→ SUPPLIED RECORDS:

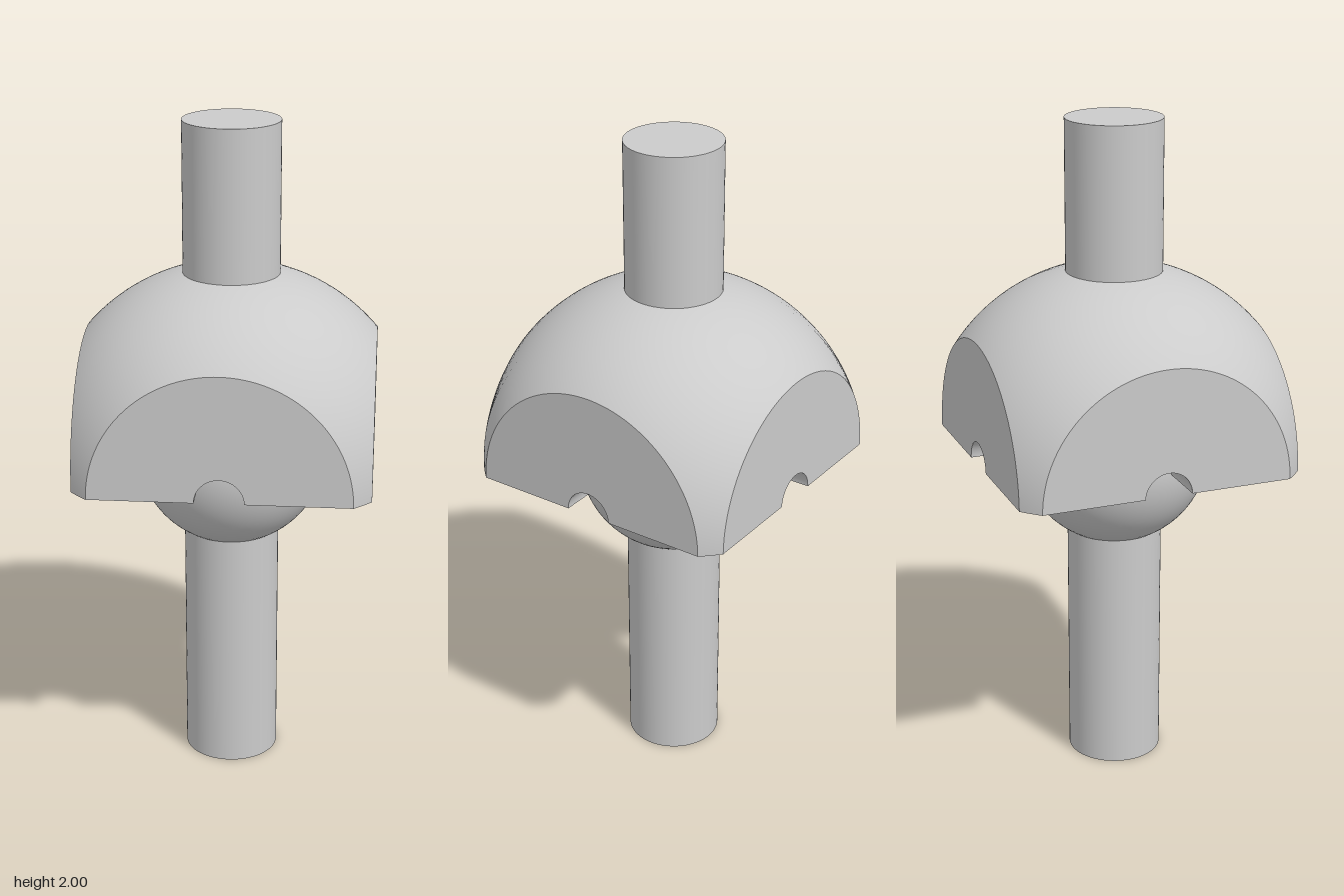
import * as THREE from 'three';

const U = 1 / 7;                              // base unit
const DOME_R = 4 * U, FLAT = 3 * U;           // dome radius, distance of the side flats
const ARC_R = Math.sqrt(DOME_R ** 2 - FLAT ** 2); // radius of the arc on each flat
const ROD_R = U, BALL_R = 2 * U, GROOVE_R = U / 2;
const MID = 1;                                // height of the ball centre

const grey = new THREE.MeshStandardMaterial({ color: 0xcccccc });
const greyDouble = new THREE.MeshStandardMaterial({ color: 0xcccccc, side: THREE.DoubleSide });

function add(parent, name, geometry, y = 0, material = grey) {
  const mesh = new THREE.Mesh(geometry, material);
  mesh.name = name;
  mesh.position.y = y;
  parent.add(mesh);
  return mesh;
}

// Spherical skin that stops exactly at the four flats and the base plane
function domeGeometry() {
  const FACE = 40, CORNER = 6, RINGS = 28;
  const rim = []; // [azimuth, polar angle at the rim]
  const half = Math.atan2(ARC_R, FLAT);
  for (let q = 0; q < 4; q++) {
    const turn = q * Math.PI / 2;
    for (let k = 0; k <= FACE; k++) {
      const phi = (k / FACE - 0.5) * Math.PI;
      rim.push([turn + Math.atan2(ARC_R * Math.sin(phi), FLAT), Math.acos(ARC_R * Math.cos(phi) / DOME_R)]);
    }
    for (let k = 1; k < CORNER; k++) {
      rim.push([turn + half + (Math.PI / 2 - 2 * half) * k / CORNER, Math.PI / 2]);
    }
  }
  const pos = [], nor = [], idx = [], n = rim.length;
  for (let i = 0; i <= RINGS; i++) {
    for (const [a, polar] of rim) {
      const t = polar * i / RINGS;
      const v = [Math.sin(t) * Math.cos(a), Math.cos(t), Math.sin(t) * Math.sin(a)];
      nor.push(...v);
      pos.push(...v.map(c => c * DOME_R));
    }
  }
  for (let i = 0; i < RINGS; i++) {
    for (let j = 0; j < n; j++) {
      const a = i * n + j, b = i * n + (j + 1) % n, c = a + n, d = b + n;
      if (i > 0) idx.push(a, b, c);
      idx.push(b, d, c);
    }
  }
  const g = new THREE.BufferGeometry();
  g.setAttribute('position', new THREE.Float32BufferAttribute(pos, 3));
  g.setAttribute('normal', new THREE.Float32BufferAttribute(nor, 3));
  g.setIndex(idx);
  return g;
}

// Half-disc side face with a notch where the groove comes out
function flatGeometry() {
  const s = new THREE.Shape();
  s.moveTo(GROOVE_R, 0);
  s.lineTo(ARC_R, 0);
  s.absarc(0, 0, ARC_R, 0, Math.PI, false);
  s.lineTo(-GROOVE_R, 0);
  s.absarc(0, 0, GROOVE_R, Math.PI, 0, true);
  return new THREE.ShapeGeometry(s, 40).translate(0, 0, FLAT);
}

// One quarter of the underside, between two grooves, facing down
function undersideGeometry() {
  const a = Math.atan2(ARC_R, FLAT);
  const s = new THREE.Shape();
  s.moveTo(GROOVE_R, GROOVE_R);
  s.lineTo(FLAT, GROOVE_R);
  s.lineTo(FLAT, ARC_R);
  s.absarc(0, 0, DOME_R, a, Math.PI / 2 - a, false);
  s.lineTo(GROOVE_R, FLAT);
  s.closePath();
  return new THREE.ShapeGeometry(s, 6).rotateX(Math.PI / 2);
}

// Half-round channel running from the ball out to a flat
function grooveGeometry() {
  const inner = BALL_R - 0.04, len = FLAT - inner;
  return new THREE.CylinderGeometry(GROOVE_R, GROOVE_R, len, 40, 1, true, Math.PI / 2, Math.PI)
    .rotateX(Math.PI / 2)
    .translate(0, 0, inner + len / 2);
}

export function createModel() {
  const model = new THREE.Group();
  model.name = 'ballAndCapOnRods';

  // Rods
  add(model, 'lowerRod', new THREE.CylinderGeometry(ROD_R, ROD_R, 0.9, 64), 0.45);
  add(model, 'upperRod', new THREE.CylinderGeometry(ROD_R, ROD_R, 0.5, 64), 1.75);

  // Ball
  add(model, 'ball', new THREE.SphereGeometry(BALL_R, 64, 40), MID);

  // Cap: dome, then flats, underside and grooves repeated on four sides
  const cap = new THREE.Group();
  cap.name = 'cap';
  cap.position.y = MID;
  model.add(cap);
  add(cap, 'dome', domeGeometry());
  const flat = flatGeometry(), underside = undersideGeometry(), groove = grooveGeometry();
  for (let q = 0; q < 4; q++) {
    const side = new THREE.Group();
    side.name = 'capSide' + (q + 1);
    side.rotation.y = q * Math.PI / 2;
    add(side, 'flat', flat);
    add(side, 'underside', underside);
    add(side, 'groove', groove, 0, greyDouble);
    cap.add(side);
  }
  return model;
}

→ TASK TO COMPLETE: Everything from the line with "const flat = flatGeometry(), underside" through the last line of the material above should be echoed exactly, and nothing else.

→ OUTPUT:
  const flat = flatGeometry(), underside = undersideGeometry(), groove = grooveGeometry();
  for (let q = 0; q < 4; q++) {
    const side = new THREE.Group();
    side.name = 'capSide' + (q + 1);
    side.rotation.y = q * Math.PI / 2;
    add(side, 'flat', flat);
    add(side, 'underside', underside);
    add(side, 'groove', groove, 0, greyDouble);
    cap.add(side);
  }
  return model;
}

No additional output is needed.